19 March 2021
More Queensland teenagers are missing out on vital vaccinations than ever before.
Dr Alun Richards, Acting Executive Director for the Queensland Health Communicable Diseases Branch, said the uptake of the School Immunisation Program is still far from meeting the state’s target of 85 per cent of adolescents to be vaccinated through the program.
“While this target is aspirational, it means there are quite a number of teenagers out there that are missing out on their school vaccinations, leaving them at risk of contracting potentially deadly diseases,” Dr Richards said.
“All year 7 students have access to free diphtheria, tetanus and pertussis (whooping cough) vaccine, as well as a two-dose course of human papillomavirus (HPV) vaccine.
“Year 10 students have access to a free meningococcal ACWY vaccine.”
Dr Richards said while COVID-19 did create some disruptions to schools last year, and children spent some time learning from home, it was important that this year vaccination was high on the priority list for kids and their parents.
“It’s free and very convenient for children to have the vaccine at school, with clinics running at all state and non-state schools,” Dr Richards said.
“While some families choose to vaccinate at their local GP or immunisation clinic, coverage from the school program is below what we’d like to see across Queensland.
“That is why I’m urging parents to return the consent forms and ensure their children are protected from these awful and preventable diseases.”
Children’s Health Queensland infection specialist Dr Sophie Wensaid vaccination remained the best way to protect young people from serious preventable diseases.
“Meningococcal disease, for example, is a rare but severe infection that can cause death within 24 hours or profound life-long disabilities such as loss of limbs and brain damage,” Dr Wen said.
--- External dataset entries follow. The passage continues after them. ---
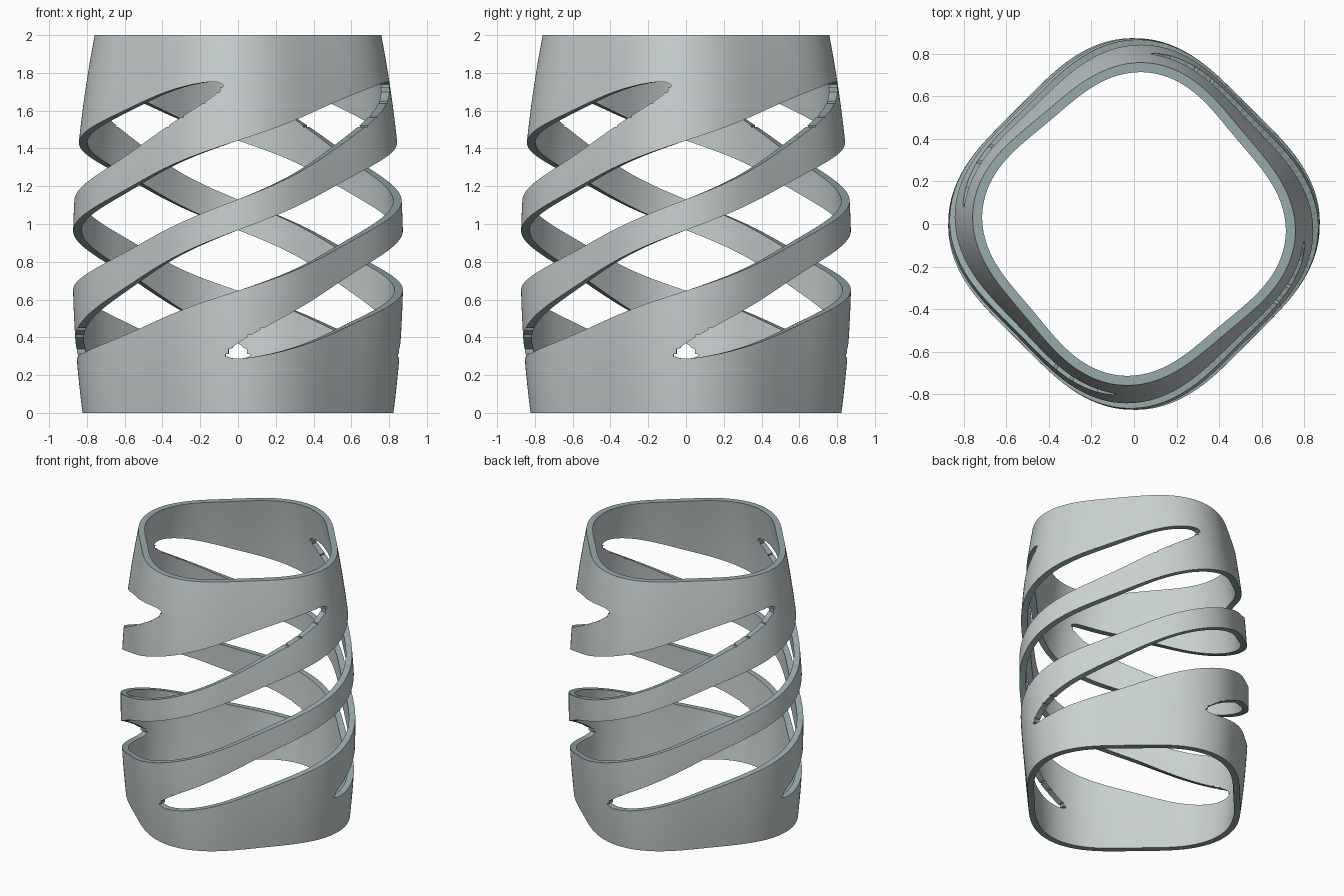
import bpy
import bmesh
from math import sin, cos, radians, sqrt, pi

cube = bpy.data.objects.get("Cube")
if cube:
    bpy.data.objects.remove(cube, do_unlink=True)

HEIGHT = 2.0
COLS, ROWS = 320, 160
CELL = HEIGHT / ROWS
WALL = 0.045

# Slit shape: sheared ellipse wrapped around the wall, repeated four times
SLIT_START = -4.0
SLIT_HALF_ANGLE = 134.0
SLIT_HALF_HEIGHT = 0.168
SLIT_RISE = 0.00532
SLIT_MID_Z = 1.02


def make_material(name, colour):
    mat = bpy.data.materials.new(name)
    mat.use_nodes = True
    mat.diffuse_color = (*colour, 1)
    bsdf = mat.node_tree.nodes["Principled BSDF"]
    bsdf.inputs["Base Color"].default_value = (*colour, 1)
    bsdf.inputs["Roughness"].default_value = 0.6
    return mat


def wall_point(angle, z):
    """Outer wall: a barrel with a gently twisting rounded-square section."""
    corner = 0.875 - 0.08 * (z - 0.8) ** 2
    twist = radians(3.5 - 4.25 * z)
    bulge = 0.062
    r = corner * (1 + bulge * cos(4 * (angle - twist))) / (1 + bulge)
    return r * sin(angle), -r * cos(angle), z


def slit_spans(angle):
    """Lower and upper edge of each slit crossing this angle."""
    spans = []
    for k in range(4):
        d = (angle * 180 / pi - 90 * k - SLIT_START) % 360 - SLIT_HALF_ANGLE
        u = d / SLIT_HALF_ANGLE
        if abs(u) < 1:
            mid = SLIT_MID_Z + SLIT_RISE * d
            half = SLIT_HALF_HEIGHT * sqrt(1 - u * u)
            spans.append((mid - half, mid + half))
    return spans


bm = bmesh.new()
angles = [2 * pi * i / COLS for i in range(COLS)]
grid = [[bm.verts.new(wall_point(a, j * CELL)) for j in range(ROWS + 1)] for a in angles]
angle_of = {v: a for a, column in zip(angles, grid) for v in column}

# Outer wall, leaving the slits open
for i in range(COLS):
    nxt = grid[(i + 1) % COLS]
    spans = slit_spans(angles[i] + pi / COLS)
    for j in range(ROWS):
        z = (j + 0.5) * CELL
        if not any(lo < z < hi for lo, hi in spans):
            bm.faces.new((grid[i][j], nxt[j], nxt[j + 1], grid[i][j + 1]))

# Pull the stepped slit borders onto the true curve
for v in [v for v in bm.verts if v.link_faces and v.is_boundary]:
    if 0.01 < v.co.z < HEIGHT - 0.01:
        edges = [z for span in slit_spans(angle_of[v]) for z in span]
        target = min(edges, key=lambda z: abs(z - v.co.z), default=0)
        if abs(target - v.co.z) < 0.8 * CELL:
            v.co = wall_point(angle_of[v], target)
bmesh.ops.delete(bm, geom=[v for v in bm.verts if not v.link_faces], context='VERTS')

# Inner wall and the cut edges joining it to the outer wall
outer = list(bm.faces)
result = bmesh.ops.extrude_face_region(bm, geom=outer, use_keep_orig=True)
inner = [f for f in result["geom"] if isinstance(f, bmesh.types.BMFace)]
for v in [g for g in result["geom"] if isinstance(g, bmesh.types.BMVert)]:
    r = v.co.xy.length
    v.co.x *= (r - WALL) / r
    v.co.y *= (r - WALL) / r
walls = set(outer) | set(inner)
for f in bm.faces:
    f.material_index = 0 if f in walls else 1
bmesh.ops.recalc_face_normals(bm, faces=bm.faces[:])

mesh = bpy.data.meshes.new("slitted_shell")
bm.to_mesh(mesh)
bm.free()
mesh.materials.append(make_material("pale_grey", (0.58, 0.63, 0.63)))
mesh.materials.append(make_material("teal_grey_edge", (0.31, 0.40, 0.40)))
shell = bpy.data.objects.new("slitted_shell", mesh)
bpy.context.collection.objects.link(shell)

bpy.ops.object.select_all(action='DESELECT')
shell.select_set(True)
bpy.context.view_layer.objects.active = shell
bpy.ops.object.shade_smooth_by_angle(angle=radians(35))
“There are higher rates of carriage of the bacteria in the 15- to 19-year-old age group, meaning they can transmit it to people who are at increased risk of infection, including young children and those who are immunocompromised.
“Vaccination not only protects young people but also reduces the risks for the community as a whole.”
In the 2019 school immunisation program, 76 percent of Year 7 students received a vaccine for diphtheria, tetanus & pertussis; 66.7 percent completed the course of the HPV vaccine; and 68.8 percent of Year 10 students received a dose of meningococcal ACWY vaccine.
This compares to 79 percent of Year 7 students receiving a vaccine for diphtheria, tetanus & pertussis; 67 percent completed the course of the HPV vaccine; and 64 percent of Year 10 students receiving a dose of meningococcal ACWY vaccine in 2017.